Generally unless you get the GOAT or something crazy happens, you generally need a HOF QB or you have a 5 year window to win before your odds drop way down. Generally no one wins their first time in the playoffs. This means we need to get Mac in there at least twice. We also need to have Mac play the majority of games this year. We don't need a full season, but the switch must come with enough time to give him some good experience to build on for year 2 and beyond, historically speaking.
Finally, and perhaps most controversially. If Mac isn't HOF level, but a good starter. It is in our best interest to trade him if we don't win if the first 5 years. Guys you need to pay a lot of money to who are not HOF QBs have PROVEN to hurt more than help. You are better off looking to build the rest of your team, then get lucky at QB with a low paid guy over producing than to try to win without a HOF player at the spot.
Dilfer was paid 1M out of a 62M cap 1.6%
Johnson was paid 5.5 out of a 71M cap 7.8%
Manning (in 11') was paid 14M out of a 120M cap 11.6%
Foles/Wentz was paid 7.6M out of 208M cap cap 3.7%
Generally if you want to win a super bowl you have 2 options at QB. Either get a HOF guy or skimp on the position while building up the rest of your team and hope for a good cheap option to come along who will be serviceable enough, or get hot at the right time.
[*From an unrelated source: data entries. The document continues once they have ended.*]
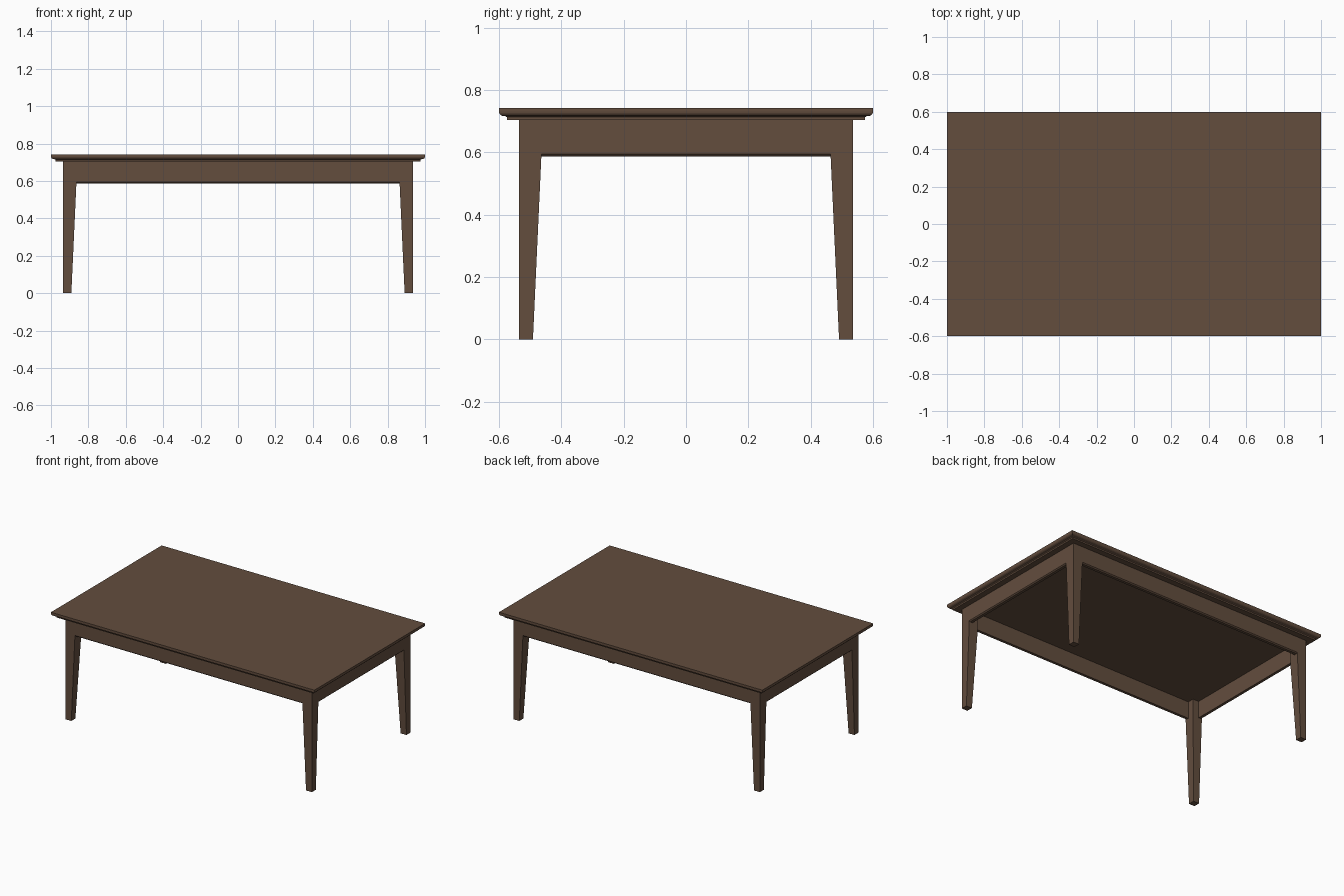
import bpy, bmesh
from mathutils import Vector

if "Cube" in bpy.data.objects:
    bpy.data.objects.remove(bpy.data.objects["Cube"])

wood = bpy.data.materials.new("dark brown wood")
wood.diffuse_color = (0.125, 0.075, 0.048, 1)
wood.use_nodes = True
wood.node_tree.nodes["Principled BSDF"].inputs["Base Color"].default_value = wood.diffuse_color


def loft(name, rings):
    """Solid from a stack of equal-length closed rings, capped at both ends."""
    bm = bmesh.new()
    loops = [[bm.verts.new(Vector(p)) for p in ring] for ring in rings]
    n = len(loops[0])
    for a, b in zip(loops, loops[1:]):
        for i in range(n):
            j = (i + 1) % n
            bm.faces.new((a[i], a[j], b[j], b[i]))
    bm.faces.new(loops[0][::-1])
    bm.faces.new(loops[-1])
    bmesh.ops.recalc_face_normals(bm, faces=bm.faces)
    mesh = bpy.data.meshes.new(name)
    bm.to_mesh(mesh)
    bm.free()
    mesh.materials.append(wood)
    obj = bpy.data.objects.new(name, mesh)
    bpy.context.collection.objects.link(obj)
    return obj


def rect(x0, x1, y0, y1, z):
    return [(x0, y0, z), (x1, y0, z), (x1, y1, z), (x0, y1, z)]


LX, LY = 0.935, 0.535        # outer faces of legs and aprons
LEG, FOOT = 0.071, 0.044     # leg width at top and at floor
Z_APRON, Z_UNDER, Z_TOP = 0.587, 0.703, 0.742

# Table top with a moulded edge: (inset, height)
edge = [(0.025, Z_UNDER), (0.025, 0.713), (0.020, 0.716), (0.011, 0.717),
        (0.005, 0.720), (0.001, 0.725), (0, 0.731), (0, Z_TOP)]
loft("table_top", [rect(-1 + d, 1 - d, -0.6 + d, 0.6 - d, z) for d, z in edge])

# Corner legs, tapered on the two inner sides below the apron
for sx, side in ((-1, "left"), (1, "right")):
    for sy, end in ((-1, "front"), (1, "back")):
        loft(f"{end}_{side}_leg",
             [rect(sx * (LX - w), sx * LX, sy * (LY - w), sy * LY, z)
              for w, z in ((FOOT, 0), (LEG, Z_APRON), (LEG, Z_UNDER))])

# Aprons flush with the legs, with a small chamfer on the lower outer edge
T, C = 0.026, 0.007
section = [(0, Z_UNDER), (0, Z_APRON + C), (C, Z_APRON), (T, Z_APRON), (T, Z_UNDER)]
for s, long_name, short_name in ((-1, "front_apron", "left_apron"),
                                 (1, "back_apron", "right_apron")):
    hx, hy = LX - LEG, LY - LEG
    loft(long_name, [[(x, s * (LY - d), z) for d, z in section] for x in (-hx, hx)])
    loft(short_name, [[(s * (LX - d), y, z) for d, z in section] for y in (-hy, hy)])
A half measure of paying a good but not great QB in the salary cap era has been shown to be the WORST thing you can do.
I hope Mac can be HOF caliber, so we have a chance to win not only in these next 5 years, AND in the future after that. If not, then win or lose, he should be traded for value so the team can reset and try again.
An interesting case.
Now show me which QBs ever won as a rookie and also show me the long graveyard list of rookie QBs who played too soon and were permanently ruined.